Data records
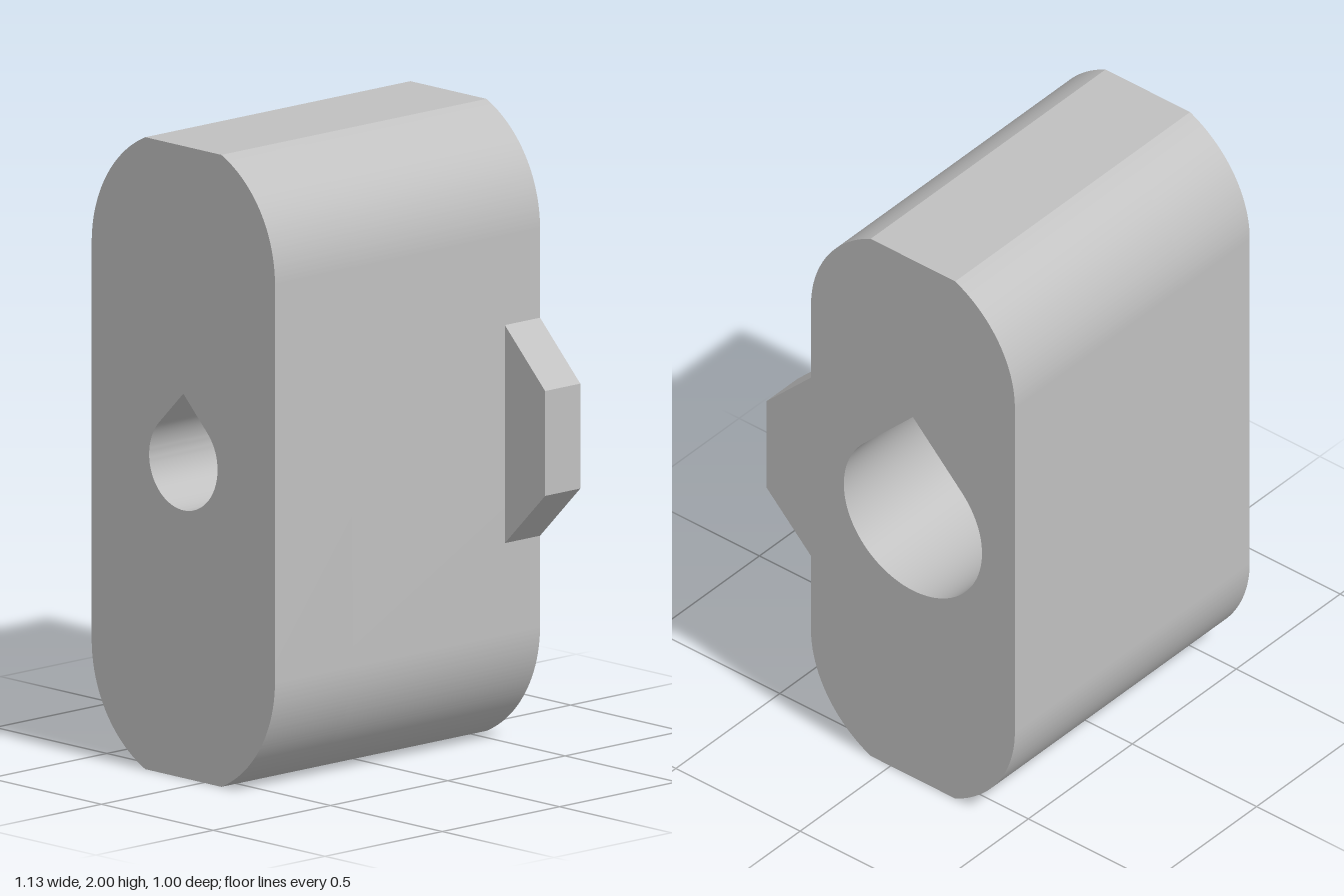
import * as THREE from 'three';
import { toCreasedNormals } from 'three/addons/utils/BufferGeometryUtils.js';

const HALF = 0.565;   // half the length along x
const STEP = -0.235;  // where the wide bore meets the narrow one
const MID = 0.09;     // centre of the body; profile coordinates are (-z, y)

// Rounded ends made from circles cut flat at y = 0 and y = 2
function bodyOutline() {
  const r = 0.41, rise = 0.627, a = Math.acos(0.17 / r);
  const s = new THREE.Shape();
  s.absarc(MID, 1 + rise, r, 0, a, false);
  s.absarc(MID, 1 + rise, r, Math.PI - a, Math.PI, false);
  s.absarc(MID, 1 - rise, r, Math.PI, Math.PI + a, false);
  s.absarc(MID, 1 - rise, r, 2 * Math.PI - a, 2 * Math.PI, false);
  s.closePath();
  return s;
}

// Circle with a 45 degree peak on top
function teardrop(r) {
  const p = new THREE.Path();
  p.absarc(MID, 1, r, 0.75 * Math.PI, 0.25 * Math.PI, false);
  p.lineTo(MID, 1 + r * Math.SQRT2);
  p.closePath();
  return p;
}

// Extrudes a profile along x from x0 to x1
function prism(name, shape, x0, x1, material) {
  const g = new THREE.ExtrudeGeometry(shape, { depth: x1 - x0, bevelEnabled: false, curveSegments: 36 });
  g.rotateY(Math.PI / 2);
  g.translate(x0, 0, 0);
  const mesh = new THREE.Mesh(toCreasedNormals(g, 0.3), material);
  mesh.name = name;
  return mesh;
}

export function createModel() {
  const group = new THREE.Group();
  group.name = 'clampBlock';
  const grey = new THREE.MeshStandardMaterial({ color: 0xc0c0c0 });
  grey.name = 'plain grey';

  // Body: wide bore on the +x side, narrow bore through the rest
  const wide = bodyOutline();
  wide.holes.push(teardrop(0.278));
  const narrow = bodyOutline();
  narrow.holes.push(teardrop(0.153));
  group.add(prism('wideBoreBody', wide, STEP, HALF, grey));
  group.add(prism('narrowBoreBody', narrow, -HALF, STEP, grey));

  // Tapered tab on the front, flush with the +x face
  const tab = new THREE.Shape([
    [-0.32, 0.657], [-0.32, 1.347], [-0.5, 1.168], [-0.5, 0.836],
  ].map(([u, v]) => new THREE.Vector2(u, v)));
  group.add(prism('tab', tab, 0.415, HALF, grey));

  return group;
}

**DIRECTIONS:** Starting at the line with "group.add(prism('tab', tab, 0.415, HALF, grey));", restate each line through the end of the records, both ends included, and stop there.

**RESULT OF THIS TASK:**
  group.add(prism('tab', tab, 0.415, HALF, grey));

  return group;
}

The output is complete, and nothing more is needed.